The Third Memory belongs to Huyghe’s recent video works (Sleeptalking with John Giorno and L’ellipse with Bruno Ganz both from 1998) in which a film is supplemented with the memories of its aged, principal character. Commenting on the history of cinema, Guy Debord, author of Society of the Spectacle and the figure most closely associated with the Situationists, stated that cinema could have been any number of things, “historical examination, theory, essay, memories.” Huyghe obviously has all of these in mind. The historical context surrounding the Wojtowicz fiasco, however, lends The Third Memory a socio-political significance outside the history of cinema.
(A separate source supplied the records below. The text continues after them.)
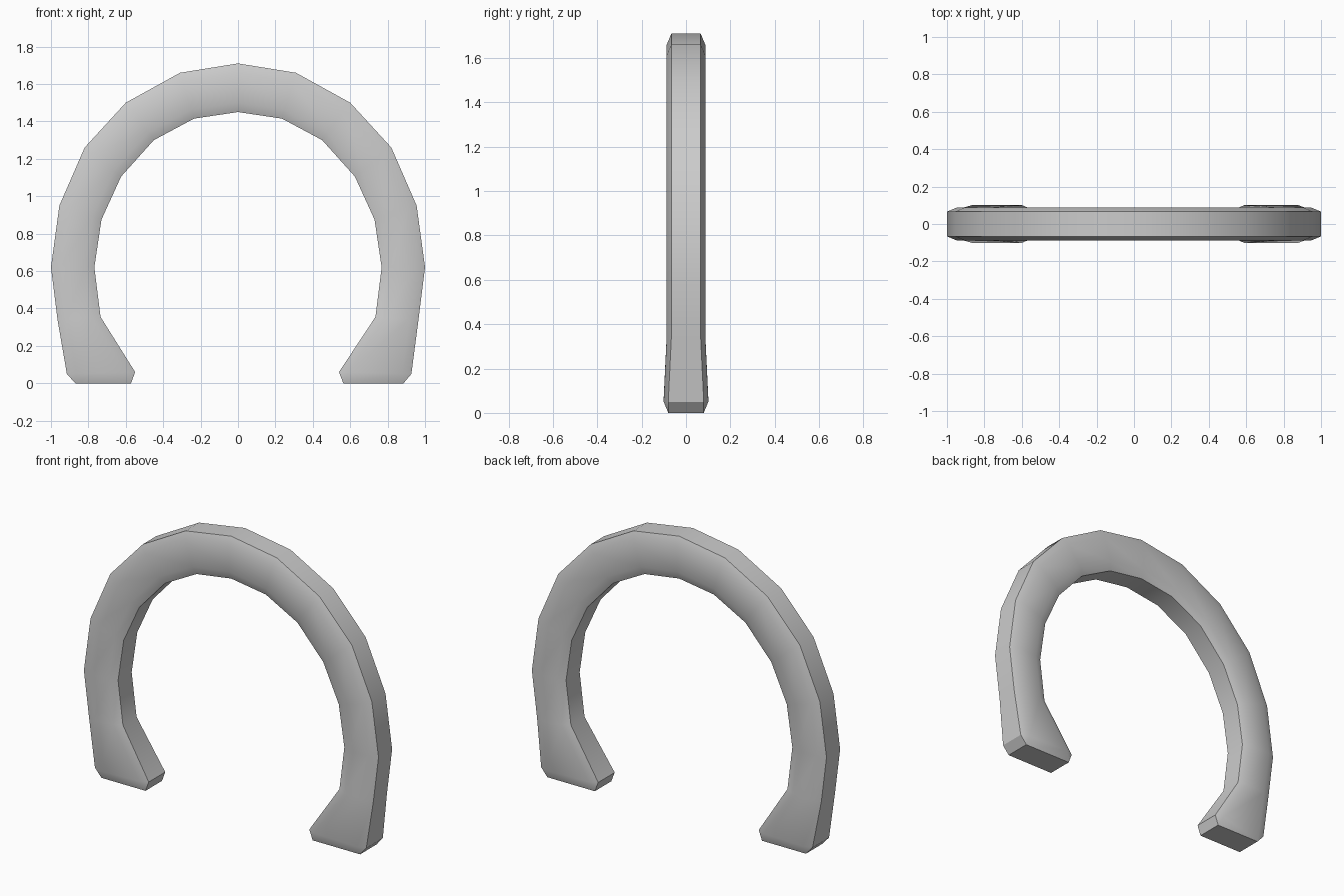
import bpy, bmesh
from mathutils import Vector

if "Cube" in bpy.data.objects:
    bpy.data.objects.remove(bpy.data.objects["Cube"])

# Right half stations, crown to shank: outer x, z, inner x, z
half = [
    (0.31, 1.66, 0.235, 1.415), (0.60, 1.50, 0.45, 1.30),
    (0.82, 1.26, 0.625, 1.105), (0.955, 0.95, 0.73, 0.875),
    (1.00, 0.62, 0.768, 0.62), (0.965, 0.34, 0.735, 0.355),
]
right_foot = (0.927, 0.05, 0.54, 0.06)
left_foot = (-0.915, 0.05, -0.55, 0.06)


def mirror(s):
    return (-s[0], s[1], -s[2], s[3])


stations = [left_foot] + [mirror(s) for s in reversed(half)]
stations += [(0, 1.71, 0, 1.45)] + half + [right_foot]

bm = bmesh.new()


def ring(s, flat, side):
    """Eight-sided section: narrow outer and inner edges, wide front and back."""
    o, i = Vector((s[0], 0, s[1])), Vector((s[2], 0, s[3]))
    d = (i - o).normalized() * 0.05
    fo, fi = o + d, i - d
    pts = [(o, -flat), (fo, -side), (fi, -side), (i, -flat),
           (i, flat), (fi, side), (fo, side), (o, flat)]
    return [bm.verts.new((p.x, y, p.z)) for p, y in pts]


# Chamfered arch, thicker at the feet
rings = []
last = len(stations) - 1
for k, s in enumerate(stations):
    foot = k in (0, last)
    rings.append(ring(s, 0.08 if foot else 0.066, 0.101 if foot else 0.087))
for a, b in zip(rings, rings[1:]):
    for j in range(8):
        n = (j + 1) % 8
        bm.faces.new((a[j], a[n], b[n], b[j]))


# Foot ends: rectangular sole with bevelled rim and corner triangles
def sole(r, xo, xi):
    c = [bm.verts.new((x, y, 0)) for x, y in
         ((xo, -0.08), (xi, -0.08), (xi, 0.08), (xo, 0.08))]
    for j in range(4):
        bm.faces.new((r[2 * j], r[2 * j + 1], c[j]))
        bm.faces.new((r[2 * j + 1], r[(2 * j + 2) % 8], c[(j + 1) % 4], c[j]))
    bm.faces.new(c)


sole(rings[0], -0.87, -0.572)
sole(rings[-1], 0.885, 0.563)

bmesh.ops.recalc_face_normals(bm, faces=bm.faces)
mesh = bpy.data.meshes.new("horseshoe_arch")
bm.to_mesh(mesh)
bm.free()
obj = bpy.data.objects.new("horseshoe_arch", mesh)
bpy.context.collection.objects.link(obj)
bpy.context.view_layer.objects.active = obj
obj.select_set(True)
bpy.ops.object.shade_smooth_by_angle(angle=0.56)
Lumet’s film rightfully portrayed Wojtowicz as the quintessential 1970s anti-hero, a cross between a character in Lou Reed’s song Walk On The Wild Side and a member of the Symbionese Liberation Army. Wojtowicz’s robbery attempt was an event tailored to a mass media whose appetite for sensationalism had been fed by several assassinations, the Vietnam War and the Civil Rights Movement. With the 1970 documentary of the Loud family as a seminal precedent, the media had constructed an audience eager to watch lives disintegrate over real time. In this respect, both Wojtowicz and the audience were well aware of their respective and mutually supportive roles in crafting the spectacle. The event was a conscious acknowledgment of human tragedy as fodder for entertainment. For a more recent example one could look to the O.J. Simpson car chase. At a moment when the vulgar use of real-life footage, dramatizations, and the talk show confessional blur the boundary between fact and fiction, between documentary and entertainment, all in an effort to narrate human drama, it is obvious “Who Wants To Be A Millionaire.” It is those behind the camera as well as those before the camera, those who are striving and those who are actually succeeding.